Now that it is the long weekend--Memorial Day--that unofficially opens summer, I thought I would reflect on the Memorial Day weekends that Wes and I shared from our 25th Anniversary until our last anniversary before he died. We had thought of going to Santa Barbara that first year that we could get away for more than one night. Our oldest daughter Elizabeth was married and she and her husband offered to stay with the younger ones so we could spend some time together alone. But when we thought of the drive and the traffic, especially with the constant construction that always seemed to surround Santa Barbara, we decided on Dana Point, which was only about an hour away. It was a quaint oceanside town and we stayed in a bed and breakfast named for one of the many Lantern streets that were perpendicular to the Pacific Coast Highway which ran through town. Dana Point must have had some local legislation that required every building to be a shade of blue. In future years, every time we drove through Dana Point, we noticed the long stretch of blue along the highway. (Until one year, after I lost my beloved husband, my son and I stopped in Dana Point for coffee, and I realized that the town was no longer blue. There were one or two places with the old color, but bright colors--even orange--had broken out all over PCH!) The room where we stayed in Dana Point's blue days had a balcony that looked out over the ocean, and I was painting a triptych for a water color class that was due when we got back. We walked down to the beach on Saturday morning and discovered it was a long walk, and the beach was covered in rocks, so we didn't spend much time there but discovered a Peruvian restaurant where I remember I had blue potatoes, which I guess were a Peruvian specialty. Although I wonder now if the potatoes had to be blue as well as the architecture!
Our room was quite romantic, and every room there had a stuffed black bear which you could buy. My beloved's mother had given us some money to buy something while we were away, so I persuaded him to buy the bear for us, and I still have it. By then he was accustomed to my quirks in gift-buying. I can remember when we were first dating that for one gift occasion I bought him an adorable stuffed koala bear. His younger brother asked me why on earth I had bought that, and I told him I thought it was cute and that he would like it. I can't remember if he actually told me that he thought it was a stupid idea, but he certainly gave me that impression.

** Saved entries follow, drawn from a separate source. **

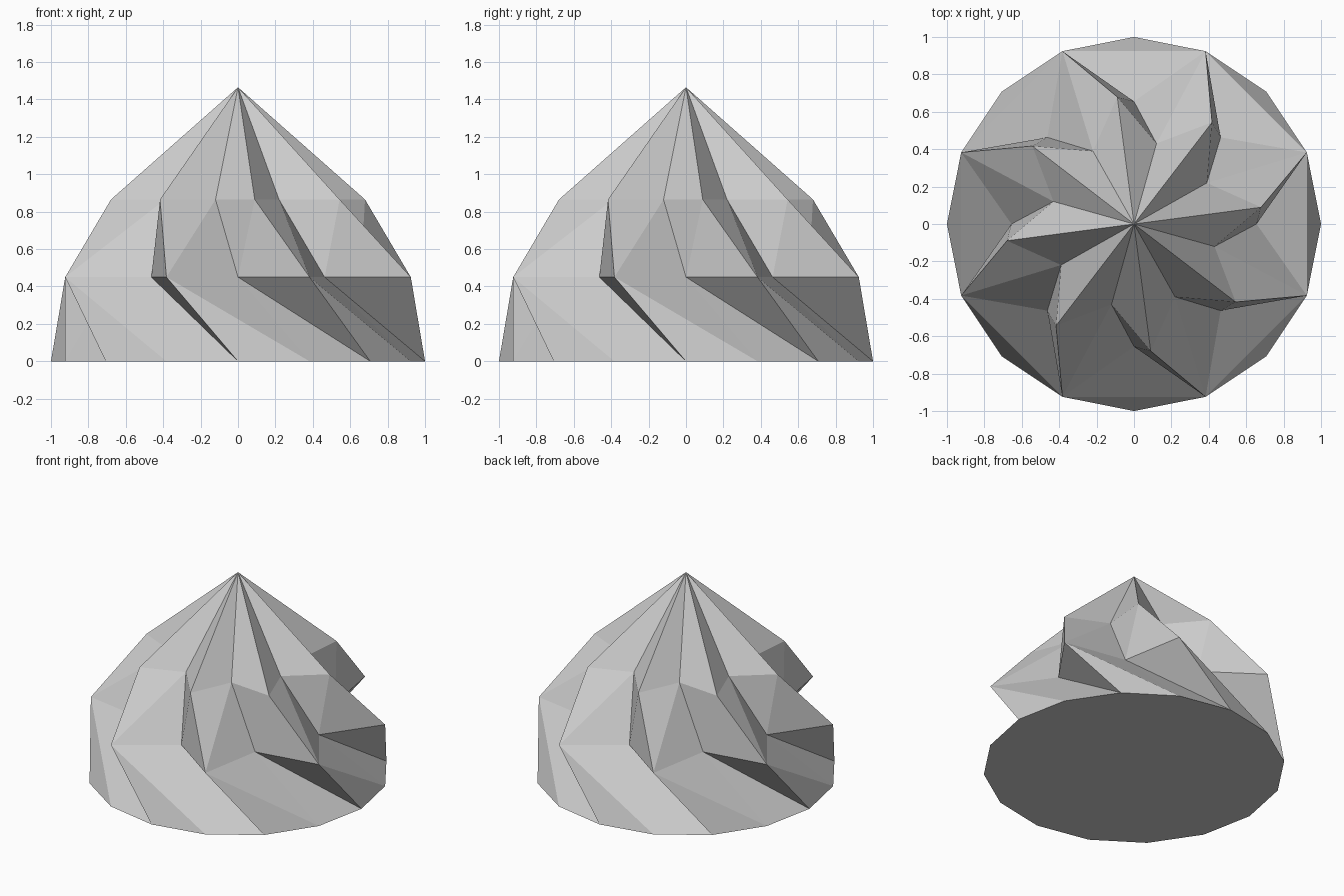
import bpy
import bmesh
from math import radians, sin, cos

if "Cube" in bpy.data.objects:
    bpy.data.objects.remove(bpy.data.objects["Cube"])

LOBES = 8
N = LOBES * 2
STEP = 360 / N


def ring(bm, z, r_even, r_odd, twist):
    """Star-shaped ring: alternating radii, turned by twist degrees."""
    verts = []
    for i in range(N):
        r = r_odd if i % 2 else r_even
        a = radians(i * STEP + twist[i % 2])
        verts.append(bm.verts.new((r * cos(a), r * sin(a), z)))
    return verts


bm = bmesh.new()

# Round base, then two fluted rings twisting clockwise as they rise (even = groove, odd = ridge)
base = ring(bm, 0, 1, 1, (22.5, 22.5))
middle = ring(bm, 0.45, 0.655, 1.0, (0, 0))
upper = ring(bm, 0.865, 0.447, 0.685, (-15.6, -15))
tip = bm.verts.new((0, 0, 1.465))

for i in range(N):
    j = (i + 1) % N
    # lower flutes
    bm.faces.new((middle[i], base[i], base[j]))
    bm.faces.new((middle[i], base[j], middle[j]))
    # upper flutes
    bm.faces.new((middle[i], middle[j], upper[j]))
    bm.faces.new((middle[i], upper[j], upper[i]))
    # pointed top
    bm.faces.new((upper[i], upper[j], tip))

# Flat underside
bm.faces.new(base[::-1])

mesh = bpy.data.meshes.new("swirl_dollop")
bm.to_mesh(mesh)
bm.free()
bpy.context.collection.objects.link(bpy.data.objects.new("swirl_dollop", mesh))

I shrugged it off at the time, and my beloved accepted it graciously, but many years later when we were involved in World Wide Marriage Encounter, one of the leader couples came up with the idea of the "Platinum Rule." The Golden Rule was "Do unto others as you would have them do unto you." The Platinum Rule, which was especially helpful in marriage, was "Do unto others as they would have you do unto them!" We found this to be true and it was certainly borne out when we started giving Love Language Weekends and discovered that in very few cases do husbands and wives have the same love language. So a wife might want her husband to tell her how much he appreciates the delicious dinner she has cooked for him. But if words of affirmation are not his love language, but acts of service, he might not say anything about the dinner, but will do the dishes for her. She might barely notice that he's done the dishes and put the children to bed, because she's hurt or angry that he couldn't be bothered to thank her! And if she gives him a compliment, he will barely register what she has said, because she left the family room a mess and he just stepped on a Lego with his bare foot.
However, our love tanks were filled that weekend with quality time alone together, our walks along the beach and in town, romantic dinners each night, and a chance to catch up on sleep for the first time in years. Wes enjoyed reading and I finished my triptych, which being water color was challenging. Just as I thought I had completed the middle panel, I let a drop of quinacridone red fall onto the watercolor paper. There is no way in water color painting to wipe out a bright fuchsia blob on a white background. Fortunately, it fell just below a branch of bougainvillea that I had painted, and I was able to turn it into another bougainvillea blossom so successfully that I couldn't now tell you which one it was. On Monday, we packed up the bear, the triptych, and everything else we'd brought and headed home, refreshed by our time away from home, more deeply in love, and hoping to go away for our anniversary every year!